I know James Washington hasn’t been everything we hoped for this year. So far anyway. Five catches, 49 yards, and one touchdown? Not what we thought we were getting out of this team’s #3 wide receiver.
But don’t lose sleep over his slow start. It’s natural, expected, and is no prediction of how the rest of his career will unfold. Let’s explain why.
I wanted to bring this up from a mailbag question I answered yesterday afternoon, asked if I thought Washington would turn out like JuJu Smith-Schuster by season’s end. And while yes, JuJu was much more productive through the first six weeks of the season, it was by less than you probably think.
Here’s where Smith-Schuster stood through six weeks: 15 receptions, 192 yards, two touchdowns.
Better? Yes. Playing in the slot sure helped unlike Washington, a Z receiver used mostly vertically. But it’s not by much. It wasn’t until his eighth game against the Detroit Lions did he really flip the script, aided by his 97 yard scamper and near 200 yard day. From there, the game slowed down and he became a consistent threat the rest of the way. But no, it didn’t happen immediately.
Martavis Bryant? You remember the story there. He didn’t catch a pass his first six weeks, making his presence felt under the lights against Houston in Week 7. So Washington has been more productive.
What about Emmanuel Sanders? Two receptions, 37 yards, no touchdowns.
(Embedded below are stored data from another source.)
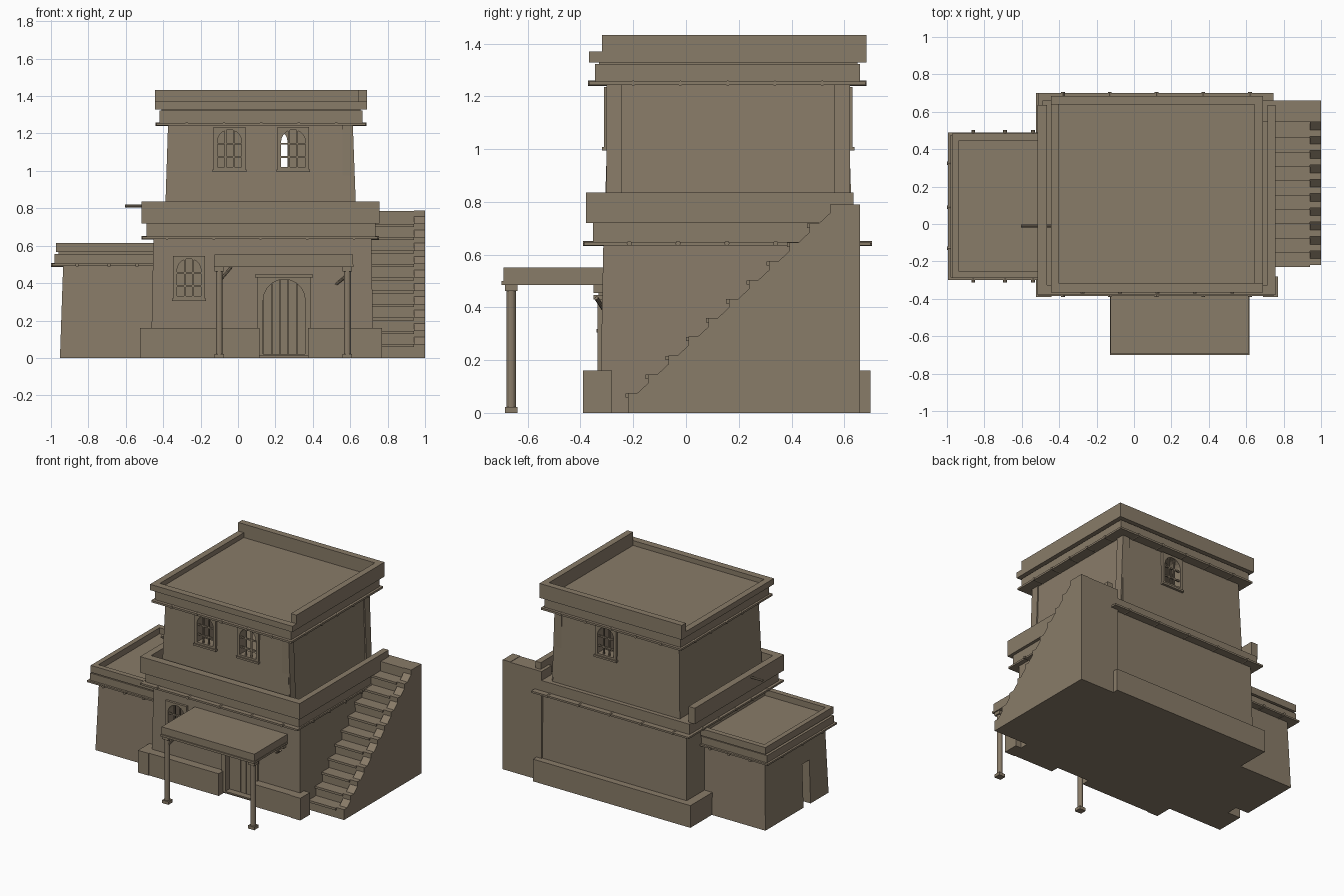
import bpy, bmesh, math
from mathutils import Vector

cube = bpy.data.objects.get("Cube")
if cube:
    bpy.data.objects.remove(cube, do_unlink=True)

adobe = bpy.data.materials.new("adobe_brown")
adobe.use_nodes = True
COLOUR = (0.25, 0.2, 0.14, 1)
adobe.diffuse_color = COLOUR
adobe.node_tree.nodes["Principled BSDF"].inputs["Base Color"].default_value = COLOUR


def finish(name, bm):
    bmesh.ops.recalc_face_normals(bm, faces=bm.faces)
    mesh = bpy.data.meshes.new(name)
    bm.to_mesh(mesh)
    bm.free()
    mesh.materials.append(adobe)
    ob = bpy.data.objects.new(name, mesh)
    bpy.context.collection.objects.link(ob)
    return ob


def box(name, x, y, z, taper=0.0):
    """Box from ranges; the top shrinks by taper on every side."""
    bm = bmesh.new()
    bmesh.ops.create_cube(bm, size=1)
    for v in bm.verts:
        t = taper if v.co.z > 0 else 0
        v.co = [r[1] - t * (i < 2) if c > 0 else r[0] + t * (i < 2)
                for i, (c, r) in enumerate(zip(v.co, (x, y, z)))]
    return finish(name, bm)


def prism(name, points, place, depth):
    """Extrude a 2D outline along the vector depth."""
    bm = bmesh.new()
    face = bm.faces.new([bm.verts.new(place(a, b)) for a, b in points])
    new = bmesh.ops.extrude_face_region(bm, geom=[face])["geom"]
    bmesh.ops.translate(bm, vec=depth, verts=[g for g in new if isinstance(g, bmesh.types.BMVert)])
    return finish(name, bm)


def rod(name, a, b, r, sides=8):
    a, b = Vector(a), Vector(b)
    bm = bmesh.new()
    bmesh.ops.create_cone(bm, cap_ends=True, segments=sides, radius1=r, radius2=r, depth=(b - a).length)
    turn = (b - a).to_track_quat("Z", "Y").to_matrix()
    for v in bm.verts:
        v.co = turn @ v.co + (a + b) / 2
    return finish(name, bm)


def cut(ob, cutter, keep=False):
    mod = ob.modifiers.new("cut", "BOOLEAN")
    mod.operation, mod.solver, mod.object = "DIFFERENCE", "EXACT", cutter
    bpy.context.view_layer.objects.active = ob
    bpy.ops.object.modifier_apply(modifier=mod.name)
    if not keep:
        bpy.data.objects.remove(cutter, do_unlink=True)


def arch(name, cx, w, z0, z1, y0, y1):
    r = w / 2
    pts = [(cx - r, z0), (cx + r, z0)]
    pts += [(cx + r * math.cos(math.pi * i / 10), z1 - r + r * math.sin(math.pi * i / 10)) for i in range(11)]
    return prism(name, pts, lambda a, b: (a, y0, b), (0, y1 - y0, 0))


def window(name, wall, cx, z0, y, out):
    """Arched barred window in a wall at y, facing out (-1 front, 1 back)."""
    z1 = z0 + 0.235
    ys = sorted((y + out * 0.013, y - out * 0.04))
    frame = box(name + "_frame", (cx - 0.085, cx + 0.085), ys, (z0, z1))
    cutter = arch("cutter", cx, 0.13, z0 + 0.022, z1 - 0.015, y - 0.12, y + 0.12)
    cut(frame, cutter, keep=True)
    cut(wall, cutter)
    box(name + "_sill", (cx - 0.09, cx + 0.09), sorted((y + out * 0.02, y)), (z0 - 0.006, z0 + 0.008))
    yb = (y - 0.005, y + 0.005)
    for s in (-1, 1):
        box(name + "_bar", (cx + s * 0.022 - 0.005, cx + s * 0.022 + 0.005), yb, (z0 + 0.015, z1 - 0.02))
        zc = z0 + 0.11 + s * 0.035
        box(name + "_crossbar", (cx - 0.067, cx + 0.067), yb, (zc - 0.005, zc + 0.005))


def beams(name, x, y, z, xs, ys):
    """Round beam ends poking out below a cornice on all four sides."""
    for px in xs:
        for s, e in ((1, y[0]), (-1, y[1])):
            rod(name, (px, e, z), (px, e + s * 0.09, z), 0.01)
    for py in ys:
        for s, e in ((1, x[0]), (-1, x[1])):
            rod(name, (e, py, z), (e + s * 0.09, py, z), 0.01)


# Lower storey, hollow
lower = box("lower_walls", (-0.465, 0.725), (-0.326, 0.655), (0, 0.66), 0.013)
cut(lower, box("cutter", (-0.38, 0.64), (-0.24, 0.57), (0.03, 0.61)))
cut(lower, arch("cutter", 0.247, 0.225, 0.02, 0.42, -0.4, -0.2))
window("lower_window", lower, -0.262, 0.31, -0.319, -1)

# Door of upright planks, with frame and lintel
for i in range(5):
    cx = 0.157 + i * 0.045
    box("door_plank", (cx - 0.021, cx + 0.021), (-0.29, -0.262), (0.02, 0.42))
box("door_backing", (0.125, 0.37), (-0.275, -0.245), (0.02, 0.44))
door_frame = box("door_frame", (0.105, 0.39), (-0.336, -0.29), (0.01, 0.43))
cut(door_frame, arch("cutter", 0.247, 0.225, 0.02, 0.42, -0.4, -0.2))
box("door_lintel", (0.09, 0.4), (-0.35, -0.3), (0.43, 0.447))

# Plinth around the foot of the walls
for name, x, y in (
        ("front_left", (-0.485, 0.115), (-0.385, -0.28)), ("front_right", (0.375, 0.73), (-0.385, -0.28)),
        ("left_front", (-0.525, -0.44), (-0.39, -0.25)), ("left_back", (-0.525, -0.44), (0.44, 0.7)),
        ("right", (0.69, 0.77), (-0.39, -0.28)), ("back", (-0.485, 0.73), (0.6, 0.7))):
    box("plinth_" + name, x, y, (0, 0.16))

# Lower cornice, terrace and parapets (open at the back)
box("lower_ledge", (-0.51, 0.745), (-0.386, 0.7), (0.635, 0.648))
box("lower_cornice", (-0.49, 0.735), (-0.352, 0.66), (0.648, 0.722))
box("lower_parapet_front", (-0.515, 0.757), (-0.38, -0.325), (0.72, 0.835))
box("lower_parapet_left", (-0.515, -0.465), (-0.325, 0.635), (0.72, 0.835))
box("lower_parapet_right", (0.714, 0.757), (-0.325, 0.635), (0.72, 0.835))
beams("lower_beam", (-0.515, 0.755), (-0.39, 0.705), 0.642,
      [-0.38 + 0.25 * i for i in range(5)], [-0.215 + 0.185 * i for i in range(5)])
rod("water_spout", (-0.605, -0.01, 0.812), (-0.44, -0.01, 0.812), 0.008)

# Upper storey, hollow
upper = box("upper_walls", (-0.392, 0.624), (-0.31, 0.63), (0.7, 1.25), 0.018)
cut(upper, box("cutter", (-0.31, 0.54), (-0.23, 0.55), (0.75, 1.235)))
for cx in (-0.045, 0.295):
    window("upper_front_window", upper, cx, 1.0, -0.298, -1)
window("upper_back_window", upper, 0.2, 1.0, 0.618, 1)
for name, y in (("front", (-0.309, -0.235)), ("back", (0.553, 0.629))):
    pts = [(0.56, 0.71), (0.634, 0.71), (0.614, 1.245), (0.56, 1.245)]
    prism("corner_band_" + name, pts, lambda a, b: (a, y[0] + 0.008, b), (0, y[1] - y[0] - 0.016, 0))

# Upper cornice, roof and parapets (taller at the back and right)
box("upper_ledge", (-0.435, 0.682), (-0.367, 0.68), (1.243, 1.257))
box("upper_cornice", (-0.42, 0.665), (-0.345, 0.66), (1.257, 1.322))
box("upper_roof", (-0.41, 0.655), (-0.33, 0.65), (1.32, 1.335))
box("upper_parapet_front", (-0.445, 0.69), (-0.367, -0.318), (1.328, 1.37))
box("upper_parapet_left", (-0.445, -0.4), (-0.318, 0.64), (1.328, 1.37))
box("upper_parapet_right", (0.645, 0.69), (-0.318, 0.64), (1.328, 1.432))
box("upper_parapet_back", (-0.445, 0.69), (0.638, 0.684), (1.328, 1.432))
beams("upper_beam", (-0.44, 0.687), (-0.372, 0.685), 1.25,
      [-0.275 + 0.2 * i for i in range(5)], [-0.2 + 0.179 * i for i in range(5)])

# Side annex
annex = box("annex_walls", (-0.952, -0.4), (-0.265, 0.455), (0, 0.52), 0.018)
cut(annex, box("cutter", (-1.1, -0.85), (-0.06, 0.02), (-0.1, 0.31)))
box("annex_ledge", (-0.995, -0.45), (-0.3, 0.49), (0.492, 0.504))
box("annex_cornice", (-0.98, -0.45), (-0.285, 0.475), (0.504, 0.556))
box("annex_roof", (-0.96, -0.45), (-0.27, 0.46), (0.55, 0.572))
for name, x, y in (("front", (-0.972, -0.45), (-0.29, -0.252)), ("back", (-0.972, -0.45), (0.445, 0.483)),
                   ("left", (-0.972, -0.937), (-0.252, 0.445))):
    box("annex_parapet_" + name, x, y, (0.565, 0.615))
for px in (-0.86, -0.69, -0.54):
    rod("annex_beam", (px, -0.312, 0.497), (px, 0.502, 0.497), 0.01)
for py in (-0.13, 0.09, 0.325):
    rod("annex_beam", (-1.0, py, 0.497), (-0.9, py, 0.497), 0.01)

# Outside stair with a stepped side wall
RISE, RUN, START = 0.0715, 0.0765, -0.22
steps, side = [(START, 0)], [(START, 0)]
for i in range(11):
    y, z = START + i * RUN, (i + 1) * RISE
    steps += [(y, z - RISE), (y, z)] if i else [(y, z)]
    side += [(y, z - 0.03), (y, z + 0.003), (y + 0.035, z + 0.003)]
END = 0.66
steps += [(END, 11 * RISE), (END, 0)]
side += [(END, 11 * RISE + 0.003), (END, 0)]
prism("stair_steps", steps, lambda a, b: (0.69, a, b), (0.26, 0, 0))
prism("stair_side_wall", side, lambda a, b: (0.94, a, b), (0.06, 0, 0))
for i in range(10):
    y, z = START + i * RUN, (i + 1) * RISE
    box("stair_tread", (0.7, 0.94), (y - 0.01, y + RUN), (z - 0.014, z + 0.002))

# Porch on two posts
box("porch_roof", (-0.125, 0.615), (-0.692, -0.3), (0.5, 0.552))
box("porch_edge", (-0.128, 0.618), (-0.7, -0.3), (0.485, 0.5))
for px, s in ((-0.1, 1), (0.585, -1)):
    rod("porch_post", (px, -0.662, 0.015), (px, -0.662, 0.47), 0.018, 12)
    for z in ((0, 0.022), (0.462, 0.487)):
        box("post_block", (px - 0.025, px + 0.025), (-0.686, -0.638), z)
    box("wall_bracket", (px - 0.018, px + 0.018), (-0.35, -0.3), (0.455, 0.487))
rod("porch_brace", (-0.1, -0.662, 0.41), (-0.035, -0.662, 0.487), 0.008)
rod("wall_peg", (0.52, -0.31, 0.39), (0.575, -0.34, 0.435), 0.008)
And he was only active for three weeks. It wasn’t until Week 14 – and then again the following week – where he went over 50 yards. Like so many others, he didn’t hit his stride until later in the year.
Antonio Brown? Just one catch that went for six. Sure, he was a 6th round pick, so expectation and role were different than Washington but you get the point. Even a first ballot Hall of Famer was an offensive afterthought. He didn’t see somewhat regular action until Week 10, catching 15 passes the rest of the way.
Mike Wallace is an outlier here. But when you have 4.30 speed, you can do some damage before defenses realize who the heck you are.
Hines Ward? Two grabs for 30 yards, though his special teams work should be acknowledged.
The average of those five players, Wallace excluded? Four catches, 44 yards, 0.4 touchdowns. Compare that to Washington and he’s above average (5/49/1) in all three categories.
Do I anticipate Washington to have a second half season that puts him on a path to stardom a la JuJu? Probably not. There’s too many weapons on this team, and that’s before Le’Veon Bell’s presumed, eventual return, for him to get enough of the target share to put up gaudy numbers.
What I do anticipate happening is a much strong rest of the season coming out of the bye week. Receiver is one of the toughest positions for a rookie to adjust to. But once they do, those with serious talent, and I think Washington has it, will start making plays. It gets them involved in the offense, increases their confidence, and the trust the coaching staff has in scheming them the ball even more. That’s what happened to all the names I listed.
Patience, Steelers’ Nation.